OPEC Continues to Reduce Production Even as the West Intensifies its Sanctions Against Russian Oil

OPEC Continues to Reduce Production Even as the West Intensifies its Sanctions Against Russian Oil

Just hours before fresh Western sanctions on Russian crude shipments take effect, OPEC and its allies voted on Sunday to maintain their current strategy of limiting oil production.

The Organization of the Petroleum Exporting Countries (OPEC) and other significant oil producers, including Russia, announced they will maintain a 2 million barrels per day supply restriction that was put in place in October, began last month, and is expected to extend through the end of 2023.

In a statement, OPEC said Sunday’s meeting held via video conference had reaffirmed the decision taken in October, adding that the group was ready to meet at any time to “address market developments if necessary.”

The largest cuts since the start of the pandemic, those agreed with in October, provoked criticism from the United States. The Biden administration referred to them as “shortsighted” and claimed that by raising energy prices, they would harm low and middle-income countries.

Since then, however, oil prices have fallen as traders have concentrated on how continued coronavirus lockdowns in China and concerns about a world recession may affect demand.

Markets could be volatile in the coming days, however. Europe’s ban on importing oil from Russia shipped by sea kicks in on Monday, injecting extra uncertainty into the outlook for energy supply.

G7 nations, the European Union and Australia agreed Friday to impose a price cap of $60 a barrel on Russian oil shipped to other countries that have not adopted an embargo.

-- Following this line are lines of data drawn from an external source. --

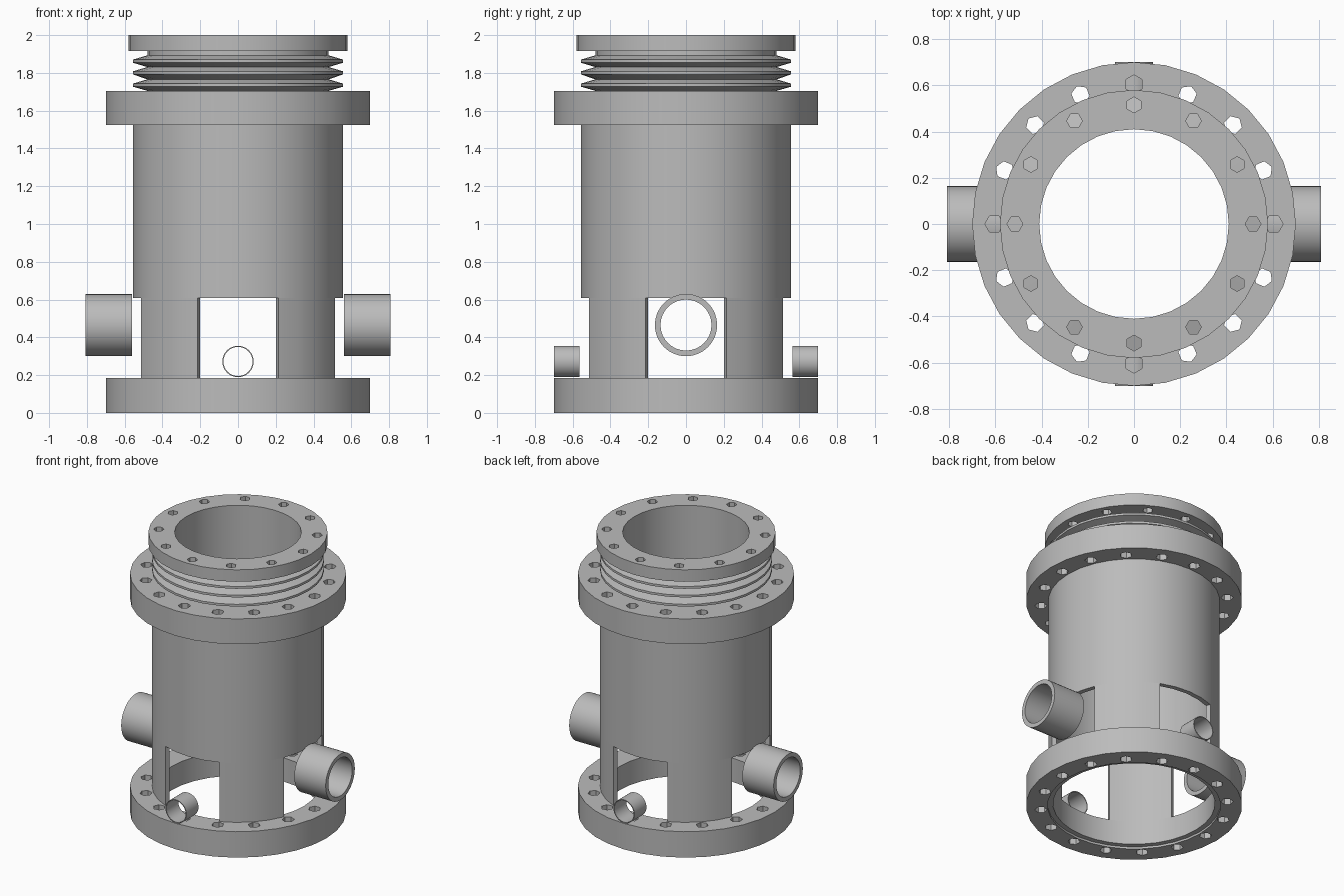
import bpy
import bmesh
from math import cos, sin, pi, radians
from mathutils import Matrix

old = bpy.data.objects.get("Cube")
if old:
    bpy.data.objects.remove(old, do_unlink=True)

SEGS = 32
steel = bpy.data.materials.new("plain grey steel")
steel.use_nodes = True
grey = (0.5, 0.5, 0.5, 1)
steel.diffuse_color = grey
steel.node_tree.nodes["Principled BSDF"].inputs["Base Color"].default_value = grey


def finish(bm, name):
    """Turn a bmesh into a smooth-by-angle object."""
    bmesh.ops.recalc_face_normals(bm, faces=bm.faces)
    mesh = bpy.data.meshes.new(name)
    bm.to_mesh(mesh)
    bm.free()
    mesh.materials.append(steel)
    obj = bpy.data.objects.new(name, mesh)
    bpy.context.collection.objects.link(obj)
    smooth(obj)
    return obj


def smooth(obj):
    bpy.ops.object.select_all(action='DESELECT')
    obj.select_set(True)
    bpy.context.view_layer.objects.active = obj
    bpy.ops.object.shade_smooth_by_angle(angle=radians(30))


def lathe(name, profile, first=0, count=SEGS, matrix=Matrix()):
    """Sweep a closed (radius, height) profile over some of the segments."""
    bm = bmesh.new()
    full = count == SEGS
    rings = []
    for i in range(count if full else count + 1):
        a = 2 * pi * (first + i) / SEGS
        rings.append([bm.verts.new((r * cos(a), r * sin(a), z)) for r, z in profile])
    n = len(profile)
    for i in range(count):
        a, b = rings[i], rings[(i + 1) % len(rings)]
        for j in range(n):
            k = (j + 1) % n
            bm.faces.new((a[j], b[j], b[k], a[k]))
    if not full:
        bm.faces.new(rings[0])
        bm.faces.new(rings[-1])
    bm.transform(matrix)
    return finish(bm, name)


def ring(name, outer, inner, low, high, **kw):
    return lathe(name, [(outer, low), (outer, high), (inner, high), (inner, low)], **kw)


def drill(obj, count, circle, radius, low, high):
    """Cut a circle of six-sided bolt holes straight through."""
    bm = bmesh.new()
    for i in range(count):
        place = (Matrix.Rotation(2 * pi * i / count, 4, 'Z')
                 @ Matrix.Translation((circle, 0, (low + high) / 2))
                 @ Matrix.Rotation(pi / 2, 4, 'Z'))
        bmesh.ops.create_cone(bm, cap_ends=True, segments=6, radius1=radius,
                              radius2=radius, depth=high - low + 0.1, matrix=place)
    cutter = finish(bm, "hole_cutter")
    cutter.hide_render = True
    mod = obj.modifiers.new("bolt holes", 'BOOLEAN')
    mod.object = cutter
    mod.operation = 'DIFFERENCE'
    mod.solver = 'EXACT'
    bpy.context.view_layer.update()
    graph = bpy.context.evaluated_depsgraph_get()
    cut = bpy.data.meshes.new_from_object(obj.evaluated_get(graph))
    obj.modifiers.clear()
    obj.data = cut
    bpy.data.objects.remove(cutter, do_unlink=True)
    smooth(obj)


# Flanges with bolt circles
base = ring("base_flange", 0.70, 0.56, 0, 0.185)
drill(base, 16, 0.605, 0.04, 0, 0.185)
upper = ring("upper_flange", 0.70, 0.41, 1.525, 1.705)
drill(upper, 16, 0.605, 0.04, 1.525, 1.705)
top = ring("top_flange", 0.58, 0.41, 1.915, 2.0)
drill(top, 12, 0.515, 0.034, 1.915, 2.0)

# Main shell, its foot ring and the four legs between the windows
ring("main_shell", 0.557, 0.525, 0.608, 1.525)
ring("foot_ring", 0.56, 0.525, 0.015, 0.185)
for i in range(4):
    ring(f"leg_{i + 1}", 0.557, 0.525, 0.185, 0.608, first=2 + 8 * i, count=4)

# Bellows with three ridges
outline = [(0.41, 1.705), (0.48, 1.705)]
for z in (1.735, 1.80, 1.862):
    outline += [(0.557, z - 0.008), (0.557, z + 0.008), (0.48, z + 0.031)]
outline += [(0.48, 1.915), (0.41, 1.915)]
lathe("bellows", outline)

# Open side pipes: a large pair and a small pair
for side, name in ((0, "left"), (2, "right")):
    for turn, size, dims, height in ((0, "large", (0.165, 0.135, 0.56, 0.808), 0.465),
                                     (1, "small", (0.083, 0.077, 0.565, 0.70), 0.272)):
        label = name if turn == 0 else ("back" if side == 0 else "front")
        aim = (Matrix.Translation((0, 0, height))
               @ Matrix.Rotation((side + turn) * pi / 2, 4, 'Z')
               @ Matrix.Rotation(pi / 2, 4, 'Y'))
        ring(f"{size}_pipe_{label}", *dims, matrix=aim)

The move, which also takes effect Monday, is aimed at depriving the Kremlin of revenue while avoiding a price shock by keeping Russian oil flowing to some markets.

Moscow has previously threatened to retaliate by cutting off oil supply to countries that adhere to the price cap.

Ukrainian President Volodymyr Zelensky called the decision to set the price cap at $60 a “weak position.”

“The logic is obvious: if the price limit for Russian oil is $60 instead of, for example, $30, which Poland and the Baltic countries talked about, then the Russian budget will receive about a hundred billion dollars a year,” Zelensky said in his nightly address on Saturday. “This money will go not only to the war and not only to Russia’s further sponsoring of other terrorist regimes and organizations.”

The International Energy Agency expects Russian crude production to be curtailed by some 2 million barrels of oil per day by the end of the first quarter of next year, its chief Fatih Birol told Reuters last week.